Scurvy: A Historical, Nutritional Disease

Scurvy is a disease of historical importance caused by a deficiency in vitamin C (ascorbic acid). Though mostly found among sailors of the past centuries, scurvy remains a real risk when the recommended intake of vitamin C is not adequately fulfilled. Untreated scurvy can be fatal.

Signs and Symptoms of Scurvy

The signs and symptoms of scurvy are caused by a lack of collagen. Collagen is a tough, structural protein produced by cells in the body that is found in tendons, ligaments, and skin. It's also found in the walls of blood vessels.

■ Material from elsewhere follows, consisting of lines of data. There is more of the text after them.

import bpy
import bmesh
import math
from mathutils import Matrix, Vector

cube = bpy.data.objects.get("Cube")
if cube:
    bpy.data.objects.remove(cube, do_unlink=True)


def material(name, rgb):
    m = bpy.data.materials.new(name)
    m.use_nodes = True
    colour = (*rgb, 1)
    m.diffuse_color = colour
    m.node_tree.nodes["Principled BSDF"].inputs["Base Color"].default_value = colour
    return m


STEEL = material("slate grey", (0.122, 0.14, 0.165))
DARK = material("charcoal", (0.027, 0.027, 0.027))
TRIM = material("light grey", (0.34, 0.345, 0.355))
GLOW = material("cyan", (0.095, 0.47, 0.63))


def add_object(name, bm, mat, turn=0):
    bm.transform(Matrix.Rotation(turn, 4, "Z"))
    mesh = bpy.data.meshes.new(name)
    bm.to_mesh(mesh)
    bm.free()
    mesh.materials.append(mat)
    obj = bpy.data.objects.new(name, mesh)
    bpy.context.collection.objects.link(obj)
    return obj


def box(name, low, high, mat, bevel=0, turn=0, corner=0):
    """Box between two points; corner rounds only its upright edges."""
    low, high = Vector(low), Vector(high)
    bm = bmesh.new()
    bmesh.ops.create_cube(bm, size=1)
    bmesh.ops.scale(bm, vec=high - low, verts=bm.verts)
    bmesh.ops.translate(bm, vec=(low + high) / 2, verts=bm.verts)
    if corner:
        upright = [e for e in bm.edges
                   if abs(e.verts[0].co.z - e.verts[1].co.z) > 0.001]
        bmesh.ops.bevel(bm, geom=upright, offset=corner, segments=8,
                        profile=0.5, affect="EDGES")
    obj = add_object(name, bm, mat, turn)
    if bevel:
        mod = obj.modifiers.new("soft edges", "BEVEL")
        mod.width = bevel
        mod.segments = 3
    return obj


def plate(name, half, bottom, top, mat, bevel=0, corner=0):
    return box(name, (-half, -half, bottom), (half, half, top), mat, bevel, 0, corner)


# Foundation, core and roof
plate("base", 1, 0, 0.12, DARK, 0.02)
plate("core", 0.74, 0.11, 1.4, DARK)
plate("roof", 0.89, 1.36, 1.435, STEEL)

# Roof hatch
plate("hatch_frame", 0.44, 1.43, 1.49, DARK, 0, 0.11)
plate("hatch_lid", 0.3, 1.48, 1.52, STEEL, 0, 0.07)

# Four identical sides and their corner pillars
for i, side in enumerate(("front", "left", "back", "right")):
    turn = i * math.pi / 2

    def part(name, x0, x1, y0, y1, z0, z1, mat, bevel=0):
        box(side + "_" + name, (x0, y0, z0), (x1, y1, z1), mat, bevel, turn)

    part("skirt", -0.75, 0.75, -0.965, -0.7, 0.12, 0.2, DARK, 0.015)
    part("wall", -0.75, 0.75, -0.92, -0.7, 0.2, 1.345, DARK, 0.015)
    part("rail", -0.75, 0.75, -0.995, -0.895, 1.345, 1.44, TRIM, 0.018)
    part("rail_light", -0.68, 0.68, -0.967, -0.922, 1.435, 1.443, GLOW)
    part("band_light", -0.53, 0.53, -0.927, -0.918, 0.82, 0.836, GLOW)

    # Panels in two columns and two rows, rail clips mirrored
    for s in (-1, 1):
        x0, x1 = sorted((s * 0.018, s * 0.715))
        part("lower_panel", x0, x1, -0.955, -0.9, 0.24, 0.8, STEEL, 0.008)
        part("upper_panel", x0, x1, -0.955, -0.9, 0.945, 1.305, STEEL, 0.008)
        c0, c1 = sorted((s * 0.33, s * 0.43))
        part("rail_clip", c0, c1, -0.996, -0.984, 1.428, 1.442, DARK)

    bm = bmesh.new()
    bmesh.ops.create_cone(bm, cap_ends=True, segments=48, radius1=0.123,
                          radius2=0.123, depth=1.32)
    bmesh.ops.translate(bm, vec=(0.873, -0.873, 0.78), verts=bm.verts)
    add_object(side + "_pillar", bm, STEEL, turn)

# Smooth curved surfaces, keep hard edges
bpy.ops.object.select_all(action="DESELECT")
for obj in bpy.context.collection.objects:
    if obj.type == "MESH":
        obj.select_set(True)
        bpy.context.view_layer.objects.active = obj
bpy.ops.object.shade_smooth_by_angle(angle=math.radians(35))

Some of the signs of scurvy include:

  • Lethargy and overall weakness
  • Easy bruising or bleeding
  • Spontaneous bleeding of the gums or of other mucous membranes
  • A swollen, inflamed gum tissue
  • Sharp pains in the limbs or joints
  • Rough, dry, scaly skin
  • Decreased red blood cells

Who Is At Risk of Developing Scurvy?

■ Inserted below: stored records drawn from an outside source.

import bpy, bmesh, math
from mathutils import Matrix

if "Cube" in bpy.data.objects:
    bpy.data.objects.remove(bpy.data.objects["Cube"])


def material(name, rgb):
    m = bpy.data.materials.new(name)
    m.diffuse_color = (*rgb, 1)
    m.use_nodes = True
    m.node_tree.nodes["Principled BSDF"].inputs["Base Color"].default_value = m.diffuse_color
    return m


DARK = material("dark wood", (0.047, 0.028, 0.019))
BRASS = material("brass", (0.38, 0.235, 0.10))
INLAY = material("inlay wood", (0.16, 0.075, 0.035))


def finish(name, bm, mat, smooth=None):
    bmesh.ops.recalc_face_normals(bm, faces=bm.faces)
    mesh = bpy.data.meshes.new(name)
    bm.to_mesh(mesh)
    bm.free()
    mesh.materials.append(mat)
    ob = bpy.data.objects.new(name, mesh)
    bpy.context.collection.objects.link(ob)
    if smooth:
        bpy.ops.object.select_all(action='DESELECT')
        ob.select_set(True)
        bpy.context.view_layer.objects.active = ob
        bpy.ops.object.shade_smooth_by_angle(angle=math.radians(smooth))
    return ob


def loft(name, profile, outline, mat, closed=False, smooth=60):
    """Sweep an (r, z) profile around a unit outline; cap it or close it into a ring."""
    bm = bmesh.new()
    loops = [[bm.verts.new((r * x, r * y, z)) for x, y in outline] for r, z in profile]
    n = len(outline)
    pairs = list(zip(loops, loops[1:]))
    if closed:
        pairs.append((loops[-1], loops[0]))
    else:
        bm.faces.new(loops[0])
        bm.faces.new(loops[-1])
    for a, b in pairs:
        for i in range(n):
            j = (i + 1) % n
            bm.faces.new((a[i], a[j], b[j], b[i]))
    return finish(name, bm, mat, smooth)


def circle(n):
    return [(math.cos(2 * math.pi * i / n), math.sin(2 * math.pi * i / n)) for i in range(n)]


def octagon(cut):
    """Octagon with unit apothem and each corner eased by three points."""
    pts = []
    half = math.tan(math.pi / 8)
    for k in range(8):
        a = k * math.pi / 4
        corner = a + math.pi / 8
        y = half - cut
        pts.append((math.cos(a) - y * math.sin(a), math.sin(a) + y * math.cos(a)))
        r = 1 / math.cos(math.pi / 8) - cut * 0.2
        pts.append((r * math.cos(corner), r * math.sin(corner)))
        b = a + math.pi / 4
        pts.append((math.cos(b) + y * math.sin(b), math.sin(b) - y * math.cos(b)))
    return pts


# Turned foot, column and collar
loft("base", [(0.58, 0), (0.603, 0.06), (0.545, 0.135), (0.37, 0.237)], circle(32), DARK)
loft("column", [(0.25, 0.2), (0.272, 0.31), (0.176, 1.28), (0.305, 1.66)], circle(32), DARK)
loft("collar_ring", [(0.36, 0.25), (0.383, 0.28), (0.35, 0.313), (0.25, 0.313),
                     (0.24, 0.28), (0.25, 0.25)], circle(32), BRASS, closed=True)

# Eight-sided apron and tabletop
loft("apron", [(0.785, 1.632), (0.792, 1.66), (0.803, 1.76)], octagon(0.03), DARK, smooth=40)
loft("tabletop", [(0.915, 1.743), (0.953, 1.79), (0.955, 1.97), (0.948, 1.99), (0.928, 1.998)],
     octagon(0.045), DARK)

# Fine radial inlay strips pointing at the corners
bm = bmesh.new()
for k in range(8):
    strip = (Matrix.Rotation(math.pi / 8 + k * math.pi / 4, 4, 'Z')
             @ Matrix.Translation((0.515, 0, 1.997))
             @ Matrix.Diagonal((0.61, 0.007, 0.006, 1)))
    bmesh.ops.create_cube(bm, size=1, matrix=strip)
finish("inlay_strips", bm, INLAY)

Any person who is not getting an adequate amount of vitamin C from foods or supplements is at risk for scurvy. Conditions that may increase the risk of scurvy include malabsorption, eating disorders, anorexia nervosa, and alcoholism. Vegetarians may also be at a higher risk unless they eat enough fruits and vegetables.

Preventing Scurvy

The World Health Organization recommends that adults consume at least 40 mg of vitamin C per day to help avoid scurvy. For most adults, a balanced diet that includes various fruits and vegetables should provide more than enough vitamin C. Fresh fruits and vegetables are excellent sources of vitamin C, as are fortified juices and cereals. Ascorbic acid supplements are also available.